To examine the scope of his post-Titanic career, one might see water everywhere. While having yet to produce a feature film since the success of 1997's Titanic, Cameron has dedicated his talents as director, producer, and narrator to a host of ocean-related films and documentaries, pulling us down to further examine the Titanic and re-discover the Bismark.Latest among them is the fascinating Ghosts of the Abyss, the newest IMAX 3-D experiment to grace the giant screen. Ghosts is very much grounded in a reverence born from tragedy.
Conceived and directed by Cameron, the large-format film takes the audience 12,000 feet below the blue, into the illuminated darkness surrounding the Titanic. Sunken in 1912, the ship itself has since become a thing of myth, and Cameron, along with the help of Titanic co-star, Bill Paxton, takes to the adventure brilliantly.The overwhelming success of the film is not as a documentary, for Ghosts ultimately has little to say that hasn't been said elsewhere, and to greater effect. Rather, the informational aspect of the film bows gracefully to the visceral, an experience delivered through Cameron's state-of-the-art 3-D camera. Rejecting the dogma that 3-D film exists solely for the purpose of flying jet planes into our faces, Cameron finds effect in subtlety. The 3-D here is not a gimmick; it's a device, used tactfully in the service of scale.
Never have we seen the Titanic until now, in such detail, its size so apparent, its hull looming ever toward us. The 3-D quality simply provides us with more space, bringing the image forward, filling our vision and placing us directly at the scene, planted firmly into one of the two mini-submarines.And despite Paxton's occasionally hammy narration, there is an honest sense that those involved in the exploration are quite in awe.

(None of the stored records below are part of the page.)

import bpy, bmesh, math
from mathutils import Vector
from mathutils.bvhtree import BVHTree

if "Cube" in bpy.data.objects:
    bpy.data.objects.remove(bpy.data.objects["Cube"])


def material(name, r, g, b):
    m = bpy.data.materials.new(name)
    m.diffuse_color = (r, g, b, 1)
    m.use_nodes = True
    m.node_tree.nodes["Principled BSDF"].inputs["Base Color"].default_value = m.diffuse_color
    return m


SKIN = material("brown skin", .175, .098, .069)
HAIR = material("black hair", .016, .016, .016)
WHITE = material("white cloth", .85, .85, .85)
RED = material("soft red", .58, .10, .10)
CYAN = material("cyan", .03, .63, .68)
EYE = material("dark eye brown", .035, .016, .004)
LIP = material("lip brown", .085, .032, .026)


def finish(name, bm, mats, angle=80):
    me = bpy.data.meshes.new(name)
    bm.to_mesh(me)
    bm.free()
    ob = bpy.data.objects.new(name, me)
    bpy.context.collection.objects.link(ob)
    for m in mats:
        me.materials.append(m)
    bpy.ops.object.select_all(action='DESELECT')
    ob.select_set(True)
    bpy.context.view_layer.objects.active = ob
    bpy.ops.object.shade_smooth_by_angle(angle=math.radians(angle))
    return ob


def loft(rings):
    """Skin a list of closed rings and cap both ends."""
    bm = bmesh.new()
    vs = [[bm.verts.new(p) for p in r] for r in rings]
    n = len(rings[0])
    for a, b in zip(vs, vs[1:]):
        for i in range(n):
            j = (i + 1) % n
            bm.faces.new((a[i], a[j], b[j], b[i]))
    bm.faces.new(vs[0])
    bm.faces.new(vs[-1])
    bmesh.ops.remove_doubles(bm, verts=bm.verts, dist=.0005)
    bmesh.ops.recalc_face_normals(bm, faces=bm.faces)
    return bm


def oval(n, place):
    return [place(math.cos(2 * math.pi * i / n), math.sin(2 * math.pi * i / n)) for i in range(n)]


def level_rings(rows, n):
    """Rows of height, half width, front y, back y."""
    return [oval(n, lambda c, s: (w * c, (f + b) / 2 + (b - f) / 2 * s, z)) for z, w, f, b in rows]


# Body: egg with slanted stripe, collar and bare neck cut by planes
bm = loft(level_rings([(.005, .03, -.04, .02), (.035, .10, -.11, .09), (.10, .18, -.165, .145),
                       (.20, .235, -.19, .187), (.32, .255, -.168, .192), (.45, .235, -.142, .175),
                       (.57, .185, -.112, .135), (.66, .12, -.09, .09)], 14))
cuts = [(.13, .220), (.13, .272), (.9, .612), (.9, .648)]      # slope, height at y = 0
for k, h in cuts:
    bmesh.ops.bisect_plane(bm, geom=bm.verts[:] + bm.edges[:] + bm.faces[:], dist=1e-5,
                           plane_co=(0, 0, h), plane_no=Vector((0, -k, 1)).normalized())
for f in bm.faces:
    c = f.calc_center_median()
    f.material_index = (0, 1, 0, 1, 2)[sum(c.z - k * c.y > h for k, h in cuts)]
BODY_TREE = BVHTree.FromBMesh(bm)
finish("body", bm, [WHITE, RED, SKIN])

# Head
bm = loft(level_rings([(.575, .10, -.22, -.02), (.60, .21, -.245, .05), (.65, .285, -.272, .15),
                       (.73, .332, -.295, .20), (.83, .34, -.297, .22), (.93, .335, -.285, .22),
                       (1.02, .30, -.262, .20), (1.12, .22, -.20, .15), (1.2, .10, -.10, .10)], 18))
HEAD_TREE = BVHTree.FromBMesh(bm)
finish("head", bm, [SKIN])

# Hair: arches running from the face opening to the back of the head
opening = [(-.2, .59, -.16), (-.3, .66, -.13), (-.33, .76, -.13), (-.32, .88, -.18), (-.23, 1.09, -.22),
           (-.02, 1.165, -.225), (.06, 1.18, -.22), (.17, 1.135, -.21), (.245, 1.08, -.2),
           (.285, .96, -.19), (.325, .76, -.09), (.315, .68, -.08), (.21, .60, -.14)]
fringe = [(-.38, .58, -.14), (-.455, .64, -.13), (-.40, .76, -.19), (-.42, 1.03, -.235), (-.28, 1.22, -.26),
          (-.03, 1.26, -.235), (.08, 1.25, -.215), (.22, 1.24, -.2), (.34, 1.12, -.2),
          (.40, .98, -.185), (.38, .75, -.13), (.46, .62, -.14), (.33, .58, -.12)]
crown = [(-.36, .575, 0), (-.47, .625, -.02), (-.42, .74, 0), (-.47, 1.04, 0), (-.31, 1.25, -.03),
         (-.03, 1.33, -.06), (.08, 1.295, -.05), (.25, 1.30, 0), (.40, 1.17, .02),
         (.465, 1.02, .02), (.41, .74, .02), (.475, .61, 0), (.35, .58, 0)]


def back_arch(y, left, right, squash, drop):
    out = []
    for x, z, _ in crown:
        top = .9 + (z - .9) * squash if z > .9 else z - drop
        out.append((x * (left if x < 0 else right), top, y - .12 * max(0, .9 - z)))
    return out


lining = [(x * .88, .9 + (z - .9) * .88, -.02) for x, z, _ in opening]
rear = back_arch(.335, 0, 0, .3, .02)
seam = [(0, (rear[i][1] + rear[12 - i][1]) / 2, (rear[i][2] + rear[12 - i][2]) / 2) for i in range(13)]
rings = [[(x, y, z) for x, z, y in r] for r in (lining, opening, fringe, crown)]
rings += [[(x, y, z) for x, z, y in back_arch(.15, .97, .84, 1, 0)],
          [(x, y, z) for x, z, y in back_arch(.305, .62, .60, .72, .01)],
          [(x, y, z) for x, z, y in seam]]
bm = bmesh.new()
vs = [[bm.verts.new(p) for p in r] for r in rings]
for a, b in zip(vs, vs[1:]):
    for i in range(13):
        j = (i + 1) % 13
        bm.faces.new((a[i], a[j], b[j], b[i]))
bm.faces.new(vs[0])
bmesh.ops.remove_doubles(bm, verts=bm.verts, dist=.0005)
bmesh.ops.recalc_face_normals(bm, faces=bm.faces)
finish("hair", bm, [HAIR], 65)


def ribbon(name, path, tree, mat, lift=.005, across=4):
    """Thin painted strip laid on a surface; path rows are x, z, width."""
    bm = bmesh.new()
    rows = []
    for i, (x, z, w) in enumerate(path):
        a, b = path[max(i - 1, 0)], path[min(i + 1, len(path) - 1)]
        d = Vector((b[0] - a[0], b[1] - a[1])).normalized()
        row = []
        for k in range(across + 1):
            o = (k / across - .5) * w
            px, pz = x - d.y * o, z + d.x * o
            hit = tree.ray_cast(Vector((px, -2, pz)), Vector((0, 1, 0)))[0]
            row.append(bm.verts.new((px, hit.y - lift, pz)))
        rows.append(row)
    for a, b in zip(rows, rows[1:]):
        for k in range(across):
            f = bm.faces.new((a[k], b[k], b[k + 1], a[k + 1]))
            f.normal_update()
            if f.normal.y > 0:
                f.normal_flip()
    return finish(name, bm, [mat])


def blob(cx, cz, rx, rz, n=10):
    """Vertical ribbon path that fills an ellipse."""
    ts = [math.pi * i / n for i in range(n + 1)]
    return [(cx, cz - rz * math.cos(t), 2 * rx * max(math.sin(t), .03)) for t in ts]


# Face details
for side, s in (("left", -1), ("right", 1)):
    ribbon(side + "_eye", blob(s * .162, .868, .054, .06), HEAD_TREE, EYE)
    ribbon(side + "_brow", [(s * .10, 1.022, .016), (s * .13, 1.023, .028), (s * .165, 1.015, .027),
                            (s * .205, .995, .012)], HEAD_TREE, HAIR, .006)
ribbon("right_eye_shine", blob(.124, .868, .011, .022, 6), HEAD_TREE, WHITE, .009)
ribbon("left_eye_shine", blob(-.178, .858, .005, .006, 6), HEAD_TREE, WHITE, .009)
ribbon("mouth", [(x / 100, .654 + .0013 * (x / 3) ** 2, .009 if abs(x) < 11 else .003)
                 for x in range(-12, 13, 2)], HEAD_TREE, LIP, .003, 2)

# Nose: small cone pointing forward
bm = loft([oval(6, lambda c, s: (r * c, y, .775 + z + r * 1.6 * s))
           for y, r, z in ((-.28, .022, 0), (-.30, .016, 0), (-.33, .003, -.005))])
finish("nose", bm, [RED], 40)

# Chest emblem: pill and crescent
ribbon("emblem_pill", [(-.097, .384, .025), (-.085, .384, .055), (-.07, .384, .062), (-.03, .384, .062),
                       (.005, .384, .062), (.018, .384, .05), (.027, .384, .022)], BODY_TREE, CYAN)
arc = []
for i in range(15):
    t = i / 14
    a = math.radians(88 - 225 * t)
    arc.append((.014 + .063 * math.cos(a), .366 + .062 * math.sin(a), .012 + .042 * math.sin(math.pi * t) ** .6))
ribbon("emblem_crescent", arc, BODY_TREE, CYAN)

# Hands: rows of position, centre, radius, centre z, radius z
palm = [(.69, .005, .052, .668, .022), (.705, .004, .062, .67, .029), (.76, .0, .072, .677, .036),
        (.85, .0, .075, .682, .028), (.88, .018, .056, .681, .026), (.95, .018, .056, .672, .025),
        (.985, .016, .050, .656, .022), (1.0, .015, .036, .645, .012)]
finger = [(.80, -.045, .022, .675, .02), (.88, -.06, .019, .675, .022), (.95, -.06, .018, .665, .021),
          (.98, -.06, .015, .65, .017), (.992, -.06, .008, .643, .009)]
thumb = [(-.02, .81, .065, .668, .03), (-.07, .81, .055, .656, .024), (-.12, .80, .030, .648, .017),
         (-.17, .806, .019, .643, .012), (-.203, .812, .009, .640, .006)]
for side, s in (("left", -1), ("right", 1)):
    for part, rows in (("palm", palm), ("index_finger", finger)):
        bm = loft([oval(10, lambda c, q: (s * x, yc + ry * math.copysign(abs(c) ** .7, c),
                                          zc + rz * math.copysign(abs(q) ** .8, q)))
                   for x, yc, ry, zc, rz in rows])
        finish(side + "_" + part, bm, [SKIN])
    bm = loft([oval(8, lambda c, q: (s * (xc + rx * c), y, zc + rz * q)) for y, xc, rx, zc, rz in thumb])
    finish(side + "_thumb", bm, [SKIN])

Using two advanced, mobile cameras, Cameron directs us into the dim caverns of the Titanic, through hallways and dining rooms, across objects and windows preserved to this day. The creative use of photographs, animated maps, and live-action re-creations all help to orient the audience along the tour, always keeping us firmly aware of where in the ship we are and how it all appeared, so, so long ago.Ghosts of the Abyss is not without its adventure, wrapping us up in dangerous ocean swells, technical problems, the suspense of submerging always downward, and concluding with a comical rescue of one of the debilitated cameras. And the drama is not purely historical either, as the film draws a haunting parallel to modern events in its final moments.Overall, Ghosts is an experiential film and hits home in all the right places. While certainly not the best record of the mythical sinking, the film certainly provides a unique and entertaining dimension to the past, and one quite worth seeing.
Ghosts Of The Abyss is out April 10, 2003.